WildWood’s Adventure Outpost teaches tweens in the treetops.
WildWood’s Adventure Outpost teaches tweens in the treetops.

By Grace Huseth

The Fernbank Museum of Natural History in Druid Hills is expanding to the great outdoors this fall. The museum is completing two outdoor projects in the next month, one that will feature all-new environments and activities for Fernbank’s museum and another to reopen the Fernbank Forest.

Brandi Berry, Fernbank’s vice president of marketing and communications, said nearly 10 acres behind the museum have been transformed into a nature adventure called WildWoods complete with treetop views, an educational pavilion, and hands-on activities for children.

“Creating natural, outdoor experiences reignites the central, original mission of Fernbank to preserve Fernbank Forest as a living classroom,” Berry said. “The education and exhibition department at Fernbank dreamed of an outdoor area that would inspire guests to keep learning.”

Stepping off the museum’s terrace, WildWoods starts with the Montgomery Highline Trace that has a dramatic vantage point from 50 feet in the treetops. The high boardwalk features two tree pods in the shape of tulip poplar and a fern that open up for visitors to see different vantage points of the woodlands. There are view-scopes along the boardwalk, some with a view from a predator – such as a hawk – and some from a prey – such as a deer – as well as a compound view like that of an insect.

The trail winds to a play area called Nature Stories where children 8 and under can interact with unique exhibit sensory stations. The first station is hands-on water cycle activity leading from a waterfall. A looping creek bed encourages kids to explore the cause and effects of manipulating water, such as building a dam or creating an eddy. The largest exhibit is a playground designed to look like part of the forest, with custom made trees, native Georgia lichen, mushrooms and hidden woodland critters.

“All activities correlate with the science standards that children are learning in school. While discoveries in nature are often unpredictable, Fernbank has incorporated exciting discoveries so that the exhibit is always stocked with educational finds,” Berry said.

A realistic tree snag offers more hours of play at Fernbank Museum of Natural History.

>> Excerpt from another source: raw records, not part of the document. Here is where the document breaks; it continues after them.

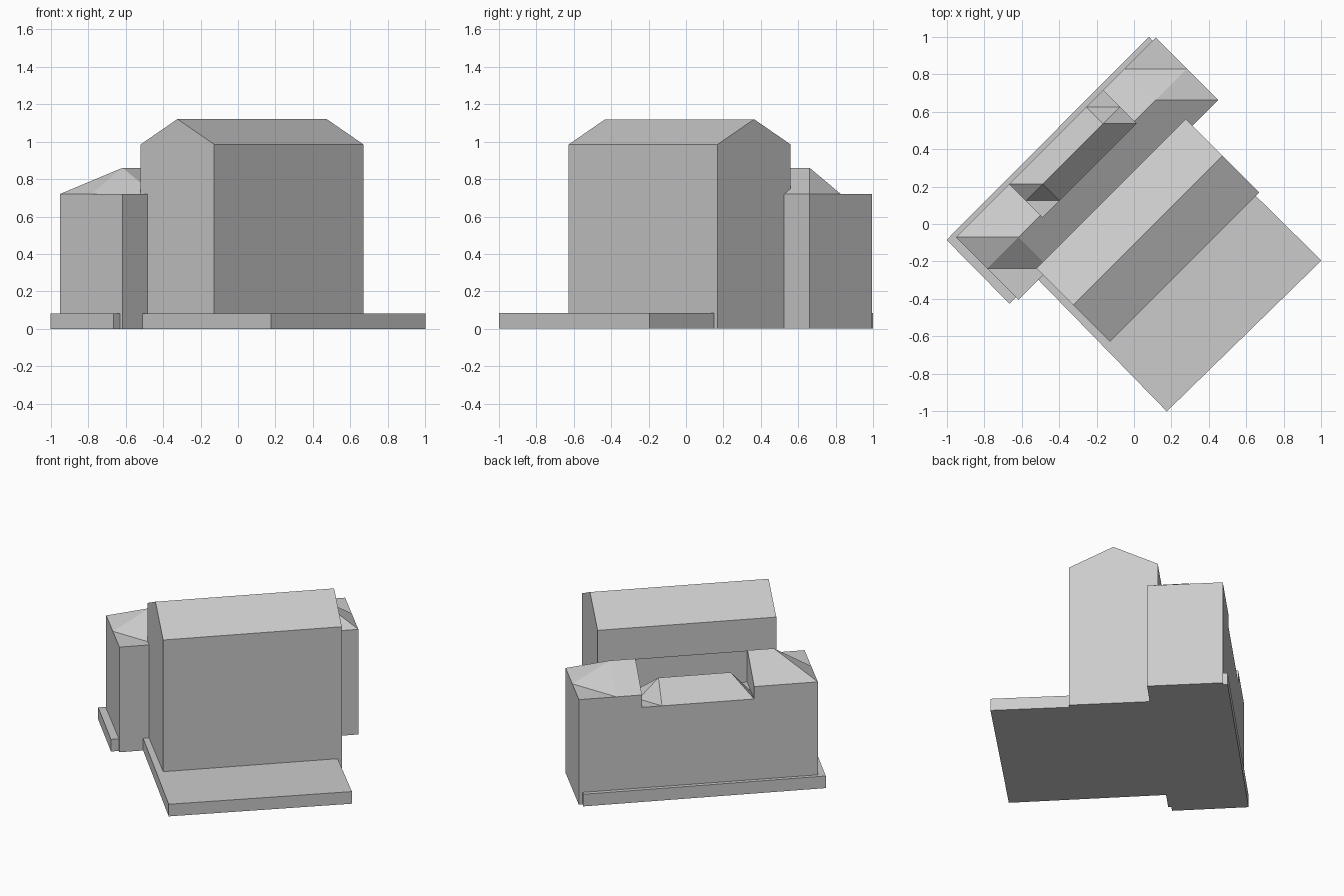
import bpy, bmesh
from math import radians
from mathutils import Matrix

if "Cube" in bpy.data.objects:
    bpy.data.objects.remove(bpy.data.objects["Cube"])

TURN = Matrix.Rotation(radians(45), 4, 'Z')   # the house stands diagonally
GREY = (0.6, 0.6, 0.6, 1)
grey = bpy.data.materials.new("plain grey")
grey.use_nodes = True
grey.diffuse_color = GREY
grey.node_tree.nodes["Principled BSDF"].inputs["Base Color"].default_value = GREY


def finish(name, bm, turn=True):
    """Turn a bmesh into a named grey object."""
    if turn:
        bm.transform(TURN)
    bmesh.ops.recalc_face_normals(bm, faces=bm.faces)
    mesh = bpy.data.meshes.new(name)
    bm.to_mesh(mesh)
    bm.free()
    mesh.materials.append(grey)
    obj = bpy.data.objects.new(name, mesh)
    bpy.context.collection.objects.link(obj)
    return obj


def extrude(name, points, offset, turn=True):
    """Extrude a flat outline along an offset."""
    bm = bmesh.new()
    face = bm.faces.new([bm.verts.new(p) for p in points])
    new = bmesh.ops.extrude_face_region(bm, geom=[face])["geom"]
    bmesh.ops.translate(bm, vec=offset,
                        verts=[g for g in new if isinstance(g, bmesh.types.BMVert)])
    return finish(name, bm, turn)


def facet_roof_block(name, u0, u1, v0, v1, bottom, eave, rise):
    """Box with a ridge roof whose ends fold down to flat corner triangles.
    u runs along the ridge, v across it; the two ends are point-symmetric."""
    bm = bmesh.new()
    mid, half = (v0 + v1) / 2, (v1 - v0) / 2
    V = lambda u, v, z: bm.verts.new((u, v, z))
    base = [V(u, v, bottom) for u, v in ((u0, v0), (u1, v0), (u1, v1), (u0, v1))]
    a, b = V(u0 + half, mid, eave + rise), V(u1 - half, mid, eave + rise)
    rim = [V(u, v, eave) for u, v in (
        (u0, v0), (u0 + half, v0), (u1, v0), (u1, mid),
        (u1, v1), (u1 - half, v1), (u0, v1), (u0, mid))]
    r = rim
    for f in (base,
              (base[0], base[1], r[2], r[1], r[0]),
              (base[1], base[2], r[4], r[3], r[2]),
              (base[2], base[3], r[6], r[5], r[4]),
              (base[3], base[0], r[0], r[7], r[6]),
              (r[1], r[2], b, a), (r[5], r[6], a, b),      # long slopes
              (r[0], r[1], r[7]), (r[1], a, r[7]), (r[7], a, r[6]),
              (r[4], r[5], r[3]), (r[5], b, r[3]), (r[3], b, r[2])):
        bm.faces.new(f)
    return finish(name, bm)


# Low plinth, slightly out of line with the walls; its inner corners hide in them
outline = [(-1, -.085), (-.665, -.425), (-.63, -.39), (-.5, -.24), (-.515, -.293),
           (.175, -1), (1, -.195), (.655, .145), (.25, .5), (.38, .63), (.08, 1)]
extrude("plinth", [(x, y, 0) for x, y in outline], (0, 0, .083), turn=False)

# Tall main block with a gable roof
profile = [(-.354, 0), (.2, 0), (.2, .985), (-.077, 1.12), (-.354, .985)]
extrude("main_block", [(-.534, v, z) for v, z in profile], (1.126, 0, 0))

# Lower rear wing with a notch cut out of its back slope
wing = facet_roof_block("rear_wing", -.721, .785, .15, .622, 0, .72, .14)
n0, n1, nv = -.32, .387, .37
cutter = extrude("notch_cutter", [(n0, nv, .6), (n1, nv, .6), (n1, .8, .6), (n0, .8, .6)],
                 (0, 0, .5))
cut = wing.modifiers.new("notch", 'BOOLEAN')
cut.operation = 'DIFFERENCE'
cut.solver = 'EXACT'
cut.object = cutter
bpy.context.view_layer.objects.active = wing
bpy.ops.object.modifier_apply(modifier=cut.name)
bpy.data.objects.remove(cutter)

# Small sunken roof filling the notch
facet_roof_block("sunken_roof", n0, n1, nv, .622, .5, .635, .135)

WildWoods leads on to elevated platforms and nets in a high ropes experience called Adventure Outpost. Here older children can learn in the treetops, tiptoeing through suspended rope walks, and ascending floating discs inspired by leaves to reach an interactive weather station. More activities will take place at the Kendeda Education Pavillion with specialist-led programs.

The boardwalk splits to allow access into the Isdell Wildlife Sanctuary, a restored wetland that highlights the role Piedmont forest plays in the water cycle for Georgia. Interpretive rangers will help guests find signs of native wildlife including blue herons, a river otter family and a busy beaver clan.

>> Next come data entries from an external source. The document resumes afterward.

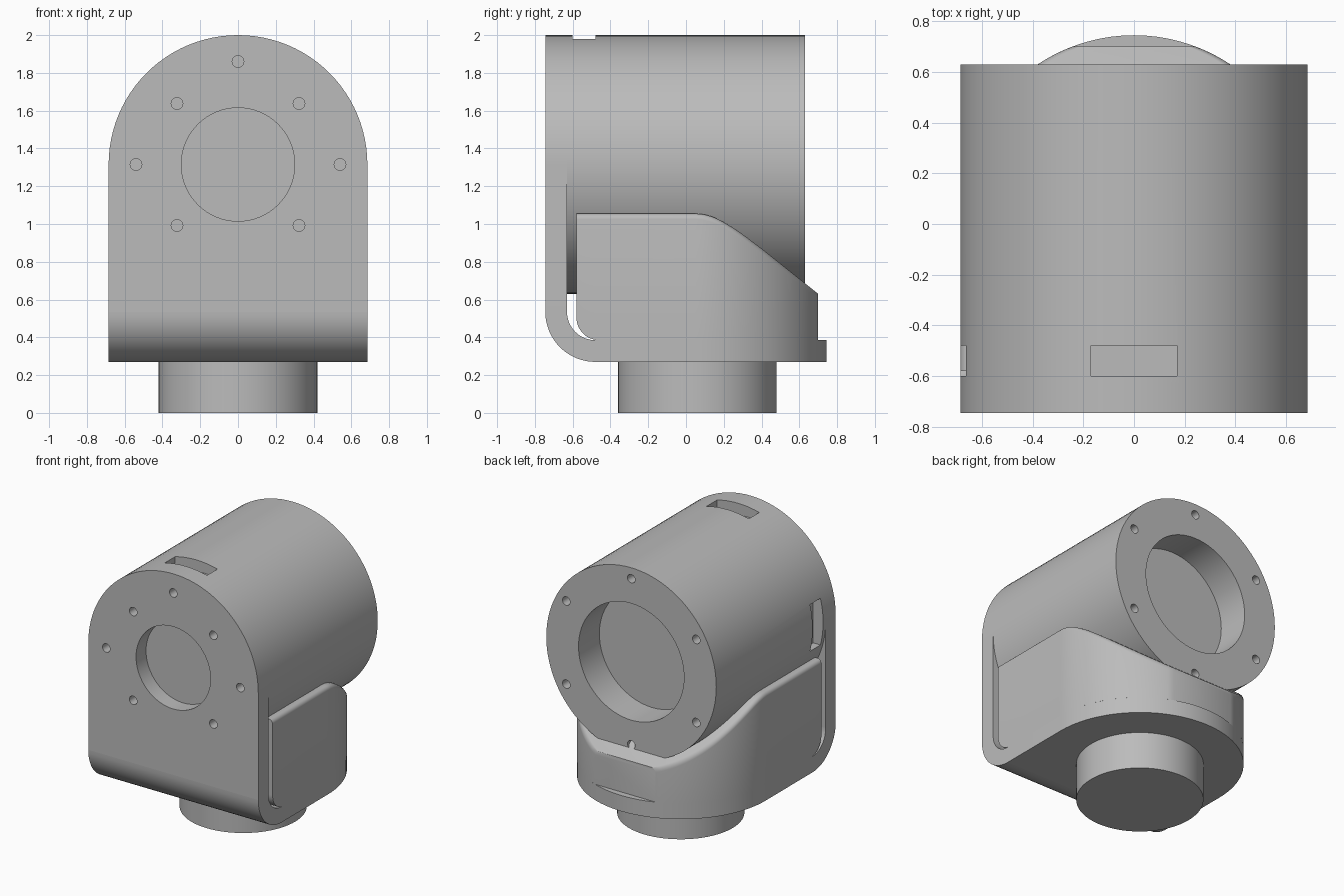
import bpy, bmesh
from math import sin, cos, pi, radians

cube = bpy.data.objects.get("Cube")
if cube:
    bpy.data.objects.remove(cube)

grey = bpy.data.materials.new("plain grey")
grey.use_nodes = True
grey.diffuse_color = (0.5, 0.5, 0.5, 1)
grey.node_tree.nodes["Principled BSDF"].inputs["Base Color"].default_value = (0.5, 0.5, 0.5, 1)

R = 0.685        # barrel and base radius
AXIS_Z = 1.315   # height of the barrel axis
BASE_Y = 0.06    # centre of the round base
FRONT, INNER, REAR = -0.745, -0.63, 0.63
BOTTOM, FLOOR = 0.27, 0.385


def arc(cx, cy, r, a0, a1, n):
    return [(cx + r * cos(radians(a0 + (a1 - a0) * i / n)),
             cy + r * sin(radians(a0 + (a1 - a0) * i / n))) for i in range(n + 1)]


def circle(cx, cy, r, n=96):
    return arc(cx, cy, r, 0, 360, n)[:-1]


def finish(name, bm):
    bmesh.ops.recalc_face_normals(bm, faces=bm.faces)
    mesh = bpy.data.meshes.new(name)
    bm.to_mesh(mesh)
    bm.free()
    mesh.materials.append(grey)
    obj = bpy.data.objects.new(name, mesh)
    bpy.context.collection.objects.link(obj)
    return obj


def prism(name, outline, axis, lo, hi):
    """Extrude a flat outline along one axis."""
    place = {"x": lambda u, v, t: (t, u, v),
             "y": lambda u, v, t: (u, t, v),
             "z": lambda u, v, t: (u, v, t)}[axis]
    bm = bmesh.new()
    loft(bm, [[place(u, v, t) for u, v in outline] for t in (lo, hi)])
    return finish(name, bm)


def loft(bm, sections):
    rings = [[bm.verts.new(p) for p in s] for s in sections]
    n = len(rings[0])
    for a, b in zip(rings, rings[1:]):
        for i in range(n):
            j = (i + 1) % n
            bm.faces.new((a[i], a[j], b[j], b[i]))
    bm.faces.new(rings[0])
    bm.faces.new(rings[-1])


def box(u0, u1, v0, v1):
    return [(u0, v0), (u1, v0), (u1, v1), (u0, v1)]


def select_only(obj):
    bpy.ops.object.select_all(action="DESELECT")
    obj.select_set(True)
    bpy.context.view_layer.objects.active = obj


def cut(obj, cutters):
    select_only(obj)
    for cutter in cutters:
        mod = obj.modifiers.new("cut", "BOOLEAN")
        mod.operation, mod.solver, mod.object = "DIFFERENCE", "EXACT", cutter
        bpy.ops.object.modifier_apply(modifier=mod.name)
        bpy.data.objects.remove(cutter)


# Front plate: straight sides and a round top, pierced by a port and screw holes
plate = prism("front_plate", arc(0, AXIS_Z, R, 0, 180, 48) + [(-R, 0.535), (R, 0.535)],
              "y", FRONT, INNER)
spots = [(0, 0.545)] + [(s * x, z) for s in (-1, 1)
                        for x, z in ((0.323, 0.323), (0.54, 0), (0.323, -0.323))]
holes = [prism("cutter", circle(x, AXIS_Z + z, 0.031, 20), "y", -1, -0.5) for x, z in spots]
cut(plate, [prism("cutter", circle(0, AXIS_Z, 0.3, 64), "y", -1, -0.5)] + holes)

# Curved bend joining the front plate to the base
bend = prism("plate_bend", arc(-0.48, 0.535, 0.265, 180, 270, 16)
             + arc(-0.48, 0.535, 0.15, 270, 180, 16), "x", -R, R)

# Base plate with a round rear end, and the round foot below it
base = prism("base_plate", arc(0, BASE_Y, R, 0, 180, 48) + [(-R, -0.48), (R, -0.48)],
             "z", BOTTOM, FLOOR)
foot = prism("foot", circle(0, BASE_Y, 0.42), "z", 0, BOTTOM)

# Barrel with a rear bore, rear screw holes and two slots
barrel = prism("barrel", circle(0, AXIS_Z, R), "y", INNER, REAR)
cutters = [prism("cutter", circle(0, AXIS_Z, 0.425, 72), "y", REAR - 0.24, 1)]
cutters += [prism("cutter", circle(0.605 * sin(k * pi / 3), AXIS_Z + 0.605 * cos(k * pi / 3), 0.031, 20),
                  "y", REAR - 0.1, 1) for k in range(6)]
cutters.append(prism("cutter", box(-0.17, 0.17, -0.6, -0.48), "z", 1.92, 2.2))
cutters.append(prism("cutter", box(-0.6, -0.48, AXIS_Z - 0.17, AXIS_Z + 0.17), "x", -0.9, -0.605))
cut(barrel, cutters)

# Saddle holding the barrel: cross-sections lofted from front to back
SLOPE = [(0.05, 1.055), (0.09, 1.052), (0.13, 1.042), (0.17, 1.026), (0.21, 1.004),
         (0.26, 0.973), (0.31, 0.938), (0.4, 0.87), (0.7, 0.63)]


def top_height(y):
    if y <= SLOPE[0][0]:
        return SLOPE[0][1]
    for (y0, z0), (y1, z1) in zip(SLOPE, SLOPE[1:]):
        if y <= y1:
            return z0 + (z1 - z0) * (y - y0) / (y1 - y0)
    return SLOPE[-1][1]


def half_width(y):
    return R if y < BASE_Y else (R * R - (y - BASE_Y) ** 2) ** 0.5


def saddle_section(y, low):
    w, top, r = half_width(y), top_height(y), 0.03
    right = arc(w - r, top - r, r, 0, 90, 5)
    left = [(-x, z) for x, z in reversed(right)]
    return [(x, y, z) for x, z in [(w, low)] + right + left + [(-w, low)]]


lower_corner = arc(-0.46, 0.505, 0.12, 180, 270, 12)
stations = lower_corner + [(0.05 + 0.65 * i / 40, FLOOR) for i in range(41)]
bm = bmesh.new()
loft(bm, [saddle_section(y, low) for y, low in stations])
saddle = finish("saddle", bm)

# Smooth the curved walls, keep hard edges
for obj in (plate, bend, base, foot, barrel, saddle):
    select_only(obj)
    bpy.ops.object.shade_smooth_by_angle(angle=radians(30))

The other direction of the pathway in WildWoods leads directly to Fernbank Forest. This pristine forest is different from the woodland area, showcasing trees more than 300 years old, rare plants, native flowers, and dramatic views of one of the largest old-growth Piedmont forests in a major American city.

Over the past few years, volunteers and scientists have removed about 50 acres of non-native species to preserve the authentic Atlanta forest along the nature trails that will be reopened to the public.

“We are fortunate to have this living laboratory that allows us to connect the museum to the natural world in a way that most other natural history museums cannot,” Berry said. “This outdoor expansion builds upon the central, original mission of Fernbank. We hope increased access to Fernbank Forest, coupled with educational adventures in WildWoods, will inspire a closeness to and appreciation of nature.”

For more information, visit fernbankmuseum.org.


Collin Kelley

Collin Kelley has been the editor of Atlanta Intown for two decades and has been a journalist and freelance writer for 35 years. He’s also an award-winning poet and novelist.